A trustworthy headhunter is proud of their business and glad to talk about it. Their success depends on you trusting them. So, ask thoughtful questions about their background and track record.

The answers matter, of course, but what you’re really looking for is an indication that the headhunter is forthright and willing to tell you about themself. A headhunter who’s in the business for a quick buck won’t have much of a story to tell because they operating on the fringes, picking up fees wherever they can. A good headhunter will demonstrate that they have good clients who respect them, and that they knows the in’s and out’s of the industry they recruit in.

A good headhunter also reveals their trustworthiness by keeping their promises. Don’t let a headhunter slide on this point — you’ll wind up wasting your time in the long run. Does the headhunter call when they promises to call? If they says they will call you early next week that means Monday or Tuesday of next week — not Friday at 6:00PM or two weeks later.

Do they return your calls? Once you’ve established a relationship, a good headhunter always returns your calls, just as you should return theirs. However, if you made the first contact and the headhunter didn’t show any real interest, don’t expect they will talk to you again in the near future. They not being rude, but they also not in business to help you manage your career. Either way, you should expect the headhunter to honour their commitments and to treat you considerately.

A good headhunter tries to locate and separate out the best qualified talent for their client company. That’s why they won’t take cold calls or waste time with people who want a “job handout”. Their focus is on the companies and people who will help them do the job. When they working on a search that has led them to you, they will be 100% attentive to you.

A good headhunter won’t just ask for your resume. They’ll do their research by taking the time to ask you the tough, detailed questions that will reveal whether you fit the company, the manager, the job and the technology.
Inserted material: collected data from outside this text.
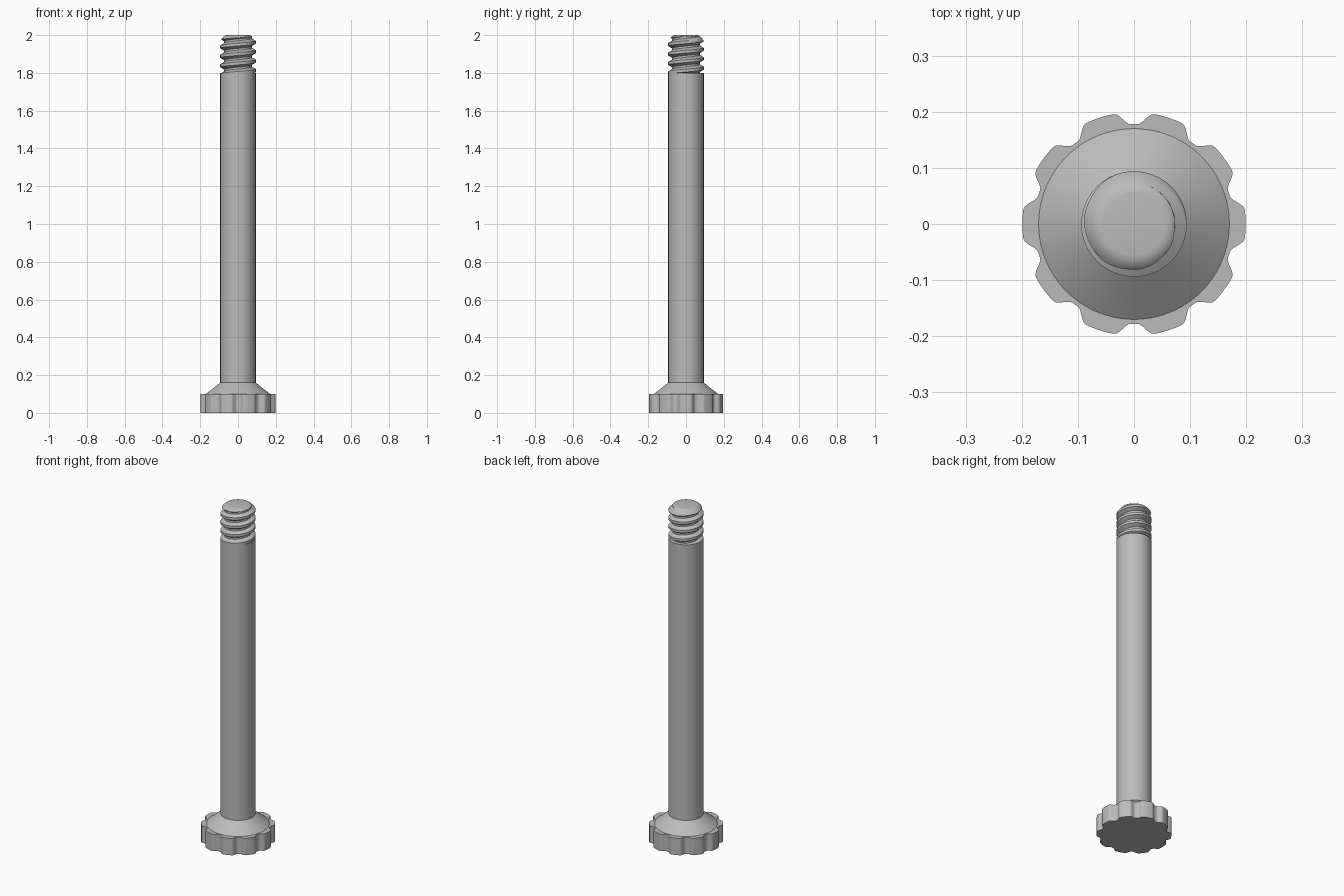
import bpy, bmesh, math

cube = bpy.data.objects.get("Cube")
if cube:
    bpy.data.objects.remove(cube)

steel = bpy.data.materials.new("grey steel")
steel.use_nodes = True
GREY = (0.5, 0.5, 0.5, 1)
steel.diffuse_color = GREY
steel.node_tree.nodes["Principled BSDF"].inputs["Base Color"].default_value = GREY

SHAFT_R, ROOT_R, PITCH = 0.094, 0.073, 0.05
THREAD_Z, TOP = 1.8, 2.0


def loft(name, rows, point, cols, cap_start=False, cap_end=False):
    """Skin a round surface from point(row, angle), welding the seam."""
    bm = bmesh.new()
    grid = [[bm.verts.new(point(row, 2 * math.pi * j / cols))
             for j in range(cols + 1)] for row in rows]
    for a, b in zip(grid, grid[1:]):
        for j in range(cols):
            bm.faces.new((a[j], a[j + 1], b[j + 1], b[j]))
    if cap_start:
        bm.faces.new(grid[0][:cols][::-1])
    if cap_end:
        bm.faces.new(grid[-1][:cols])
    bmesh.ops.remove_doubles(bm, verts=bm.verts, dist=1e-5)
    bmesh.ops.dissolve_degenerate(bm, edges=bm.edges, dist=1e-5)
    bmesh.ops.recalc_face_normals(bm, faces=bm.faces)
    mesh = bpy.data.meshes.new(name)
    bm.to_mesh(mesh)
    bm.free()
    obj = bpy.data.objects.new(name, mesh)
    bpy.context.collection.objects.link(obj)
    mesh.materials.append(steel)
    bpy.ops.object.select_all(action='DESELECT')
    obj.select_set(True)
    bpy.context.view_layer.objects.active = obj
    bpy.ops.object.shade_smooth_by_angle(angle=math.radians(30))
    return obj


def polar(r, a, z):
    return (r * math.cos(a), r * math.sin(a), z)


def ramp(t):
    t = min(max(t, 0), 1)
    return t * t * (3 - 2 * t)


# Knob: ten broad lobes separated by scooped grooves
def knob_point(z, a):
    lobe = math.radians(36)
    off = abs((a + lobe / 2) % lobe - lobe / 2)
    t = (math.degrees(off) - 7.5) / 8.5
    return polar(0.199 - 0.021 * ramp(t), a, z)


loft("grip_knob", [0, 0.1], knob_point, 240, True, True)


# Conical collar and plain shaft
def ring_point(row, a):
    return polar(row[0], a, row[1])


loft("tapered_collar", [(0.17, 0.1), (SHAFT_R, 0.16)], ring_point, 96)
loft("shaft", [(SHAFT_R, 0.16), (SHAFT_R, THREAD_Z), (ROOT_R, THREAD_Z)], ring_point, 96)


# Right-handed thread, trimmed by the rounded tip
def thread_radius(z, a):
    phase = ((z - THREAD_Z) / PITCH - a / (2 * math.pi) + 0.25) % 1
    from_crest = abs(phase - 0.5) * 2
    flank = min(max((from_crest - 0.3) / 0.5, 0), 1)
    tip = 0.055 + 0.039 * math.sqrt(min((TOP - z) / 0.03, 1))
    return min(SHAFT_R - (SHAFT_R - ROOT_R) * flank, tip)


def thread_point(k, a):
    z = THREAD_Z + PITCH * (k / STEPS + a / (2 * math.pi))
    z = min(max(z, THREAD_Z), TOP)
    return polar(thread_radius(z, a), a, z)


STEPS = 20
turns = round((TOP - THREAD_Z) / PITCH)
loft("screw_thread", range(-STEPS, turns * STEPS + 1), thread_point, 96, False, True)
Some headhunters will have a researcher on their staff handle this preliminary discussion.  The researcher should be professional and able to answer at least basic questions.

By investing the time to get to know you, a headhunter demonstrates their conscientiousness. So, pay attention to the questions the headhunter asks you: they revealing themselves as much as they probing you.

A good headhunter finds the right candidate and fills the job. That’s their business. To accomplish this, they have to gain the respect of the people they are recruiting, and they must demonstrate their ability to be right. If they make a few “wrong” placements, their reputation is shot.

When people get frustrated because a headhunter won’t talk to them, it’s often because the headhunter is very good at what he does. And talking to just anyone isn’t their job. A good headhunter usually does not have the time to spend with individuals who contact them unless they happen to have expertise in the exact assignment they currently working on. They have gotten such “lucky” calls only twice in eleven years. Their own specialty is the semi-conductor industry, which means they cannot help the vast majority of the people who find them in the phone book.

What does all this mean to you? If you are actively looking for a job, then take control of your own job search, because the good headhunters won’t talk to you. That seems contradictory, but it makes perfect sense when you consider what we’ve said about the headhunter’s business: they can’t be an effective headhunter if they start acting like a career counsellor. If you’re the person the headhunter is looking for, they prefer to find you themselves. Believe it or not, this is one of the best ways to recognise a good headhunter: they the one who calls you.

But to judge them properly, evaluate the headhunter carefully on all four of the attributes described above. When you encounter a good headhunter, do your best to help them with their search. Because there’s one last attribute you should know about: a good headhunter remembers.